## [The task]
Below are the records; copy exactly the stretch from the line containing "# Stem and crossbar" through the line containing "(.38, .34, .91), .014, .038)", both ends included, and nothing else.

# # # # # # #

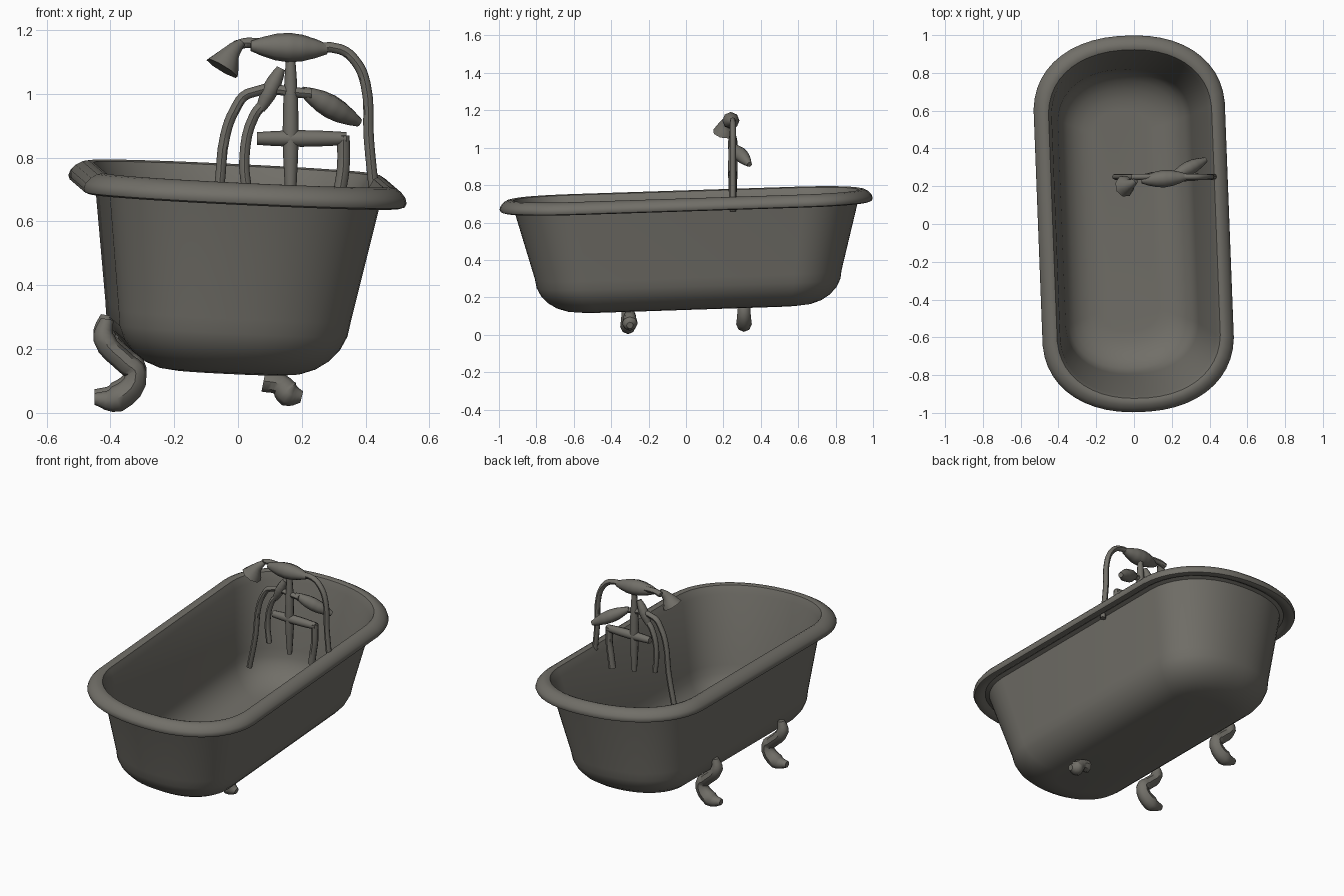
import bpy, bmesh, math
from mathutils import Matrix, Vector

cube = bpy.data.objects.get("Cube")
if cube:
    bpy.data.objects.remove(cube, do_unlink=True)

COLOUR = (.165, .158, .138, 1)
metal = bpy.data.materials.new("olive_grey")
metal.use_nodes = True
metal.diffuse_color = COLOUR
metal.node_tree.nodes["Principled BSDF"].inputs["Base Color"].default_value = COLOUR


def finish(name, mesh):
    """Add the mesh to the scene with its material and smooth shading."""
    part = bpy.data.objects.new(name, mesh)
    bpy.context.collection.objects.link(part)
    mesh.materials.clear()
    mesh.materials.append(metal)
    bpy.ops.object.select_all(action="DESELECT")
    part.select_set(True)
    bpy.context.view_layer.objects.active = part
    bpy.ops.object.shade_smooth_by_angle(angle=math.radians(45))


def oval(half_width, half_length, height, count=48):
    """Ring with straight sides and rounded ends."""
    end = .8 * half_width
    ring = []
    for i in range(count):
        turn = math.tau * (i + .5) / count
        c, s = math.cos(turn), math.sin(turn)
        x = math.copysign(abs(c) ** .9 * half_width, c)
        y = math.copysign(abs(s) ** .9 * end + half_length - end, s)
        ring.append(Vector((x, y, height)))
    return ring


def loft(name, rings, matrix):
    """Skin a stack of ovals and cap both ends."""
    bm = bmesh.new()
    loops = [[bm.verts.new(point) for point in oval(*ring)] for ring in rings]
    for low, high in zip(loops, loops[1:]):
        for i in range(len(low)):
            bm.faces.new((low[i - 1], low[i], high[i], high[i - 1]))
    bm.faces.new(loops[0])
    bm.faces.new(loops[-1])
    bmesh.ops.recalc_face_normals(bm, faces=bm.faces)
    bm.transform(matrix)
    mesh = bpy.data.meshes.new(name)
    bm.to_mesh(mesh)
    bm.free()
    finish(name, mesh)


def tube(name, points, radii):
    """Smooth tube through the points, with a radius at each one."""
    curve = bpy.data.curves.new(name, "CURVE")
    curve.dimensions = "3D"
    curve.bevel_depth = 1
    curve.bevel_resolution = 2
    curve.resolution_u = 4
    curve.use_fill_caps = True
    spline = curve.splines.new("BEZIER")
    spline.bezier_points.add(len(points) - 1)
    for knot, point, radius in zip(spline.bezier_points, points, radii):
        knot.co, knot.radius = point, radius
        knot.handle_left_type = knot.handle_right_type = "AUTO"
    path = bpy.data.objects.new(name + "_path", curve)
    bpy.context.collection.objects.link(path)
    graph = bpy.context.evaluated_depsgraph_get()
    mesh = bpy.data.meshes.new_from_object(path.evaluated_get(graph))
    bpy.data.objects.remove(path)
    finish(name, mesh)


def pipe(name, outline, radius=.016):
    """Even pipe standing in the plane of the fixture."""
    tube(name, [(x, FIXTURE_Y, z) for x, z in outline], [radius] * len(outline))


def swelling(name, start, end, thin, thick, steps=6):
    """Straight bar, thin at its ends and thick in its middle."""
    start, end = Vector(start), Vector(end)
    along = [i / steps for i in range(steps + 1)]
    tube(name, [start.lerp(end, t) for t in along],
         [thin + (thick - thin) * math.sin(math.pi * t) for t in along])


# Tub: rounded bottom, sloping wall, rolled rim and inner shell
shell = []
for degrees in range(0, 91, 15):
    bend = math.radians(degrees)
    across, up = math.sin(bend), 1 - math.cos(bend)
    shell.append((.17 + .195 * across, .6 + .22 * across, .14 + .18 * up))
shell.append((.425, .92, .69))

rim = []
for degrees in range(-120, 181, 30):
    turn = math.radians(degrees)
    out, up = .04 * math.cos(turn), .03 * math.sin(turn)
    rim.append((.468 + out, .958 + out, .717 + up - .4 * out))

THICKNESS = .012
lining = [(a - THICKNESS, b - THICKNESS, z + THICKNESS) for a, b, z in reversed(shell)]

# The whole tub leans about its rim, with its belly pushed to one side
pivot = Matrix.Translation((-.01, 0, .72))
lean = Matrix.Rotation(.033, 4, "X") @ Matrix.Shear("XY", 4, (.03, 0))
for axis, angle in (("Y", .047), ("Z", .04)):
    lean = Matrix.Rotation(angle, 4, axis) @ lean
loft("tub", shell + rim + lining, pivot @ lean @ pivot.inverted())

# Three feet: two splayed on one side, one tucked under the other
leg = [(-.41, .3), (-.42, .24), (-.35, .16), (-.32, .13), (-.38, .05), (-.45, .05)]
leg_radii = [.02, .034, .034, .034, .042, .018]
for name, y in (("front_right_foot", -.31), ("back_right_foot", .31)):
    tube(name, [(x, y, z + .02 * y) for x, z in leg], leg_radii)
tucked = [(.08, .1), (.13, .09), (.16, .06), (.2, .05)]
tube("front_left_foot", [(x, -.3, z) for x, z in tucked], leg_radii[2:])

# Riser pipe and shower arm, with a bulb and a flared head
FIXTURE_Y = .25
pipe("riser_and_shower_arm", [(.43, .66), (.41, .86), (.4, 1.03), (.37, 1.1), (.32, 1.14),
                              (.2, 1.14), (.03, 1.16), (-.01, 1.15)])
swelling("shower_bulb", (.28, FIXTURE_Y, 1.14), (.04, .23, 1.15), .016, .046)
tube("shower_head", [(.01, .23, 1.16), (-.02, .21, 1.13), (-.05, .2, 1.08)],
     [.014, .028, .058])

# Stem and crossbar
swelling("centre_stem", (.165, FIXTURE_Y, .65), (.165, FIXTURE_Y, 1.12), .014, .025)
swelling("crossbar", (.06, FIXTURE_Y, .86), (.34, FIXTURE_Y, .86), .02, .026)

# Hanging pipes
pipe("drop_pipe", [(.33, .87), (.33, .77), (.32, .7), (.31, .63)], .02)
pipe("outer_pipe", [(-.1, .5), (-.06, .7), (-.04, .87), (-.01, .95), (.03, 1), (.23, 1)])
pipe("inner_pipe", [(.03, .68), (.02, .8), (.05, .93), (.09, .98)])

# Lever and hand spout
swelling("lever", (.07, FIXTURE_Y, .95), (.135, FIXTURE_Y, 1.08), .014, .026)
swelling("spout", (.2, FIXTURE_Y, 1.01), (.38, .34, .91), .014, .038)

# # # # # # #

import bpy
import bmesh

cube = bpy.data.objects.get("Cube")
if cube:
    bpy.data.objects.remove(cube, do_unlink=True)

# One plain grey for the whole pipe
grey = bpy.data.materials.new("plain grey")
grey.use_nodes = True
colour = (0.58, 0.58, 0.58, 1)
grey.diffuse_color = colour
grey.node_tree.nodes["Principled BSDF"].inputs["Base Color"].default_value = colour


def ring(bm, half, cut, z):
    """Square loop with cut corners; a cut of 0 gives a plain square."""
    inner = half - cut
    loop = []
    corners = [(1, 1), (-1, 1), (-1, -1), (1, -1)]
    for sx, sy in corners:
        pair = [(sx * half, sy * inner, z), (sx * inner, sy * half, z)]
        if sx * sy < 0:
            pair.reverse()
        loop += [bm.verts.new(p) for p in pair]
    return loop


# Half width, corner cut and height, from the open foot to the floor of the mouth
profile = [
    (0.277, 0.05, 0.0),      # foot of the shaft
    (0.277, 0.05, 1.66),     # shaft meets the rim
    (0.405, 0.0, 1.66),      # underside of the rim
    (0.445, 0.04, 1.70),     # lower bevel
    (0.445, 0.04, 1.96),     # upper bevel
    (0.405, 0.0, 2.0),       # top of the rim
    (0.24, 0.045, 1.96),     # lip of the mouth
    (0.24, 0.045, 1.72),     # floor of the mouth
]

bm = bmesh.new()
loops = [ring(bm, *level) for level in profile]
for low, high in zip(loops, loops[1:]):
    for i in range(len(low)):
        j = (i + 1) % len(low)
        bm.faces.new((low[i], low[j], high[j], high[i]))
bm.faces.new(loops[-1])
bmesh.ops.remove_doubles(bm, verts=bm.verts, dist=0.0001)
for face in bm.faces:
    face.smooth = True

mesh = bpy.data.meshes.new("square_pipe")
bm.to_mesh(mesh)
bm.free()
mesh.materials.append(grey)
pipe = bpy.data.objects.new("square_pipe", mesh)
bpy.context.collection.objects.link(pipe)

# # # # # # #

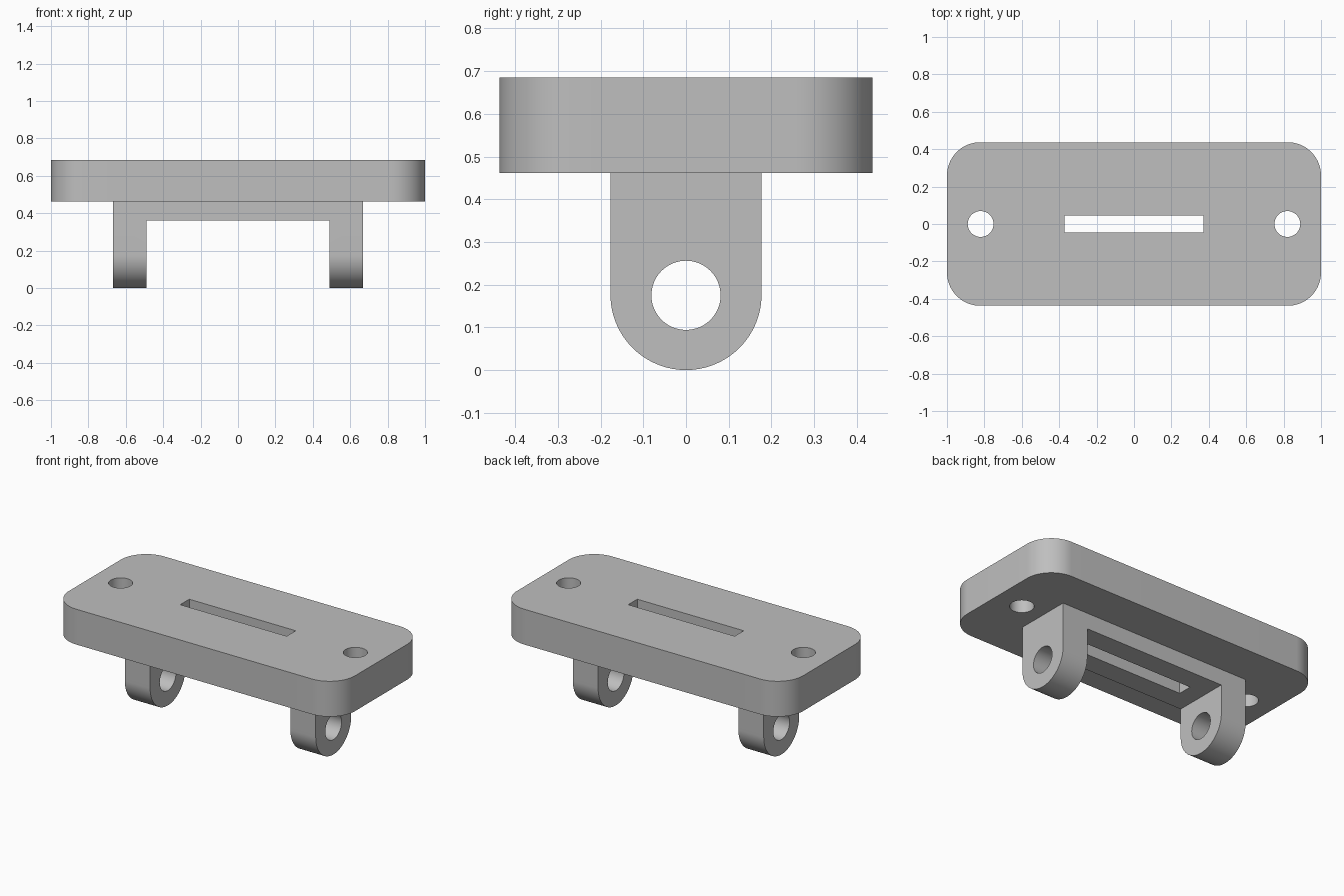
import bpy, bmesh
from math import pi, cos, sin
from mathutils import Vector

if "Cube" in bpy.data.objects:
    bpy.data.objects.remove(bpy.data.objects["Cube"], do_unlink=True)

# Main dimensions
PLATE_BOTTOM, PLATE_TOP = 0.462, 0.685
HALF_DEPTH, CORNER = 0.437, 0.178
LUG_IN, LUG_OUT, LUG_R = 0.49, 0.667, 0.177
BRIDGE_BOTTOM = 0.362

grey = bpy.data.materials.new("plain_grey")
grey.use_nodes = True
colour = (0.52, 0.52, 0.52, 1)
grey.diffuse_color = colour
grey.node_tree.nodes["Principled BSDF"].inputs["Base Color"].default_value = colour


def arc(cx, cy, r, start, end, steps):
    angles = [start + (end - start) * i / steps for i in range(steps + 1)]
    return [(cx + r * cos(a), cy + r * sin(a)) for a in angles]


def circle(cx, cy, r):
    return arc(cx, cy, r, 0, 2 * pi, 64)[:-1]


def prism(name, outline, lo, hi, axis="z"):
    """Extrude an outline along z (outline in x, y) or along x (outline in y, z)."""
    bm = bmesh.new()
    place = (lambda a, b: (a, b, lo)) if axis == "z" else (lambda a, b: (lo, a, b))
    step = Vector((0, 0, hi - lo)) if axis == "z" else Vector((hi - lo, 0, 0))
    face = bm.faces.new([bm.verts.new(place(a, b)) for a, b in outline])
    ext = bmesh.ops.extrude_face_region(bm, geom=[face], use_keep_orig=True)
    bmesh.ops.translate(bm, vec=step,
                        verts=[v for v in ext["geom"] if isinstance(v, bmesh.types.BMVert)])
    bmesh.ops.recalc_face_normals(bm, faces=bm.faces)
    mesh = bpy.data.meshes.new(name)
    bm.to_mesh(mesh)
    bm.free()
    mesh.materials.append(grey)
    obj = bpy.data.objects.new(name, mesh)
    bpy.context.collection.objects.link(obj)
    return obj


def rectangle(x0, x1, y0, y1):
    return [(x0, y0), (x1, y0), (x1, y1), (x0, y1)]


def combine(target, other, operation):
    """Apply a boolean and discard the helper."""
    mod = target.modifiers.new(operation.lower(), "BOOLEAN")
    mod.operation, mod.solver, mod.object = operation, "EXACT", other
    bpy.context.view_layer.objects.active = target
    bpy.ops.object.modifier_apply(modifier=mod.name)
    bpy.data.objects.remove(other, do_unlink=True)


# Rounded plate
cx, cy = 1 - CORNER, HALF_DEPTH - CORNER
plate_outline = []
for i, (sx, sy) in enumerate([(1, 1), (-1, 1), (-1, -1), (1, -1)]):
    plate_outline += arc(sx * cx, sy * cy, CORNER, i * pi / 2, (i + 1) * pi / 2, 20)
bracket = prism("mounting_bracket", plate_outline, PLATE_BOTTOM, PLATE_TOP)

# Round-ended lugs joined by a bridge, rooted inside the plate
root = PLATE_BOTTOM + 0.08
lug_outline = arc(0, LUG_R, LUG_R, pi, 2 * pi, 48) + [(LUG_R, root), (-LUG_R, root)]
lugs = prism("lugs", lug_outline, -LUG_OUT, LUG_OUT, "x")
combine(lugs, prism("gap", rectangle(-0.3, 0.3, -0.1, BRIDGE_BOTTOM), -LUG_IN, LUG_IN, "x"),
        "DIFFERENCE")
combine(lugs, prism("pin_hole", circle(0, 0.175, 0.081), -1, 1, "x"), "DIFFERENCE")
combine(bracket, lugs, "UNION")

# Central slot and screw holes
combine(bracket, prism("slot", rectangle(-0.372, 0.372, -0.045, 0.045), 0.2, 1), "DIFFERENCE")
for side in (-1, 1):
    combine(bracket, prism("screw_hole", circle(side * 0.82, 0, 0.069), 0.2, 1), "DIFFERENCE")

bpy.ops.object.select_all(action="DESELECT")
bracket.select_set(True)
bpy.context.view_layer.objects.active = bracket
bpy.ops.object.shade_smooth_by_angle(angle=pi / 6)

# # # # # # #

## [Reply]
# Stem and crossbar
swelling("centre_stem", (.165, FIXTURE_Y, .65), (.165, FIXTURE_Y, 1.12), .014, .025)
swelling("crossbar", (.06, FIXTURE_Y, .86), (.34, FIXTURE_Y, .86), .02, .026)

# Hanging pipes
pipe("drop_pipe", [(.33, .87), (.33, .77), (.32, .7), (.31, .63)], .02)
pipe("outer_pipe", [(-.1, .5), (-.06, .7), (-.04, .87), (-.01, .95), (.03, 1), (.23, 1)])
pipe("inner_pipe", [(.03, .68), (.02, .8), (.05, .93), (.09, .98)])

# Lever and hand spout
swelling("lever", (.07, FIXTURE_Y, .95), (.135, FIXTURE_Y, 1.08), .014, .026)
swelling("spout", (.2, FIXTURE_Y, 1.01), (.38, .34, .91), .014, .038)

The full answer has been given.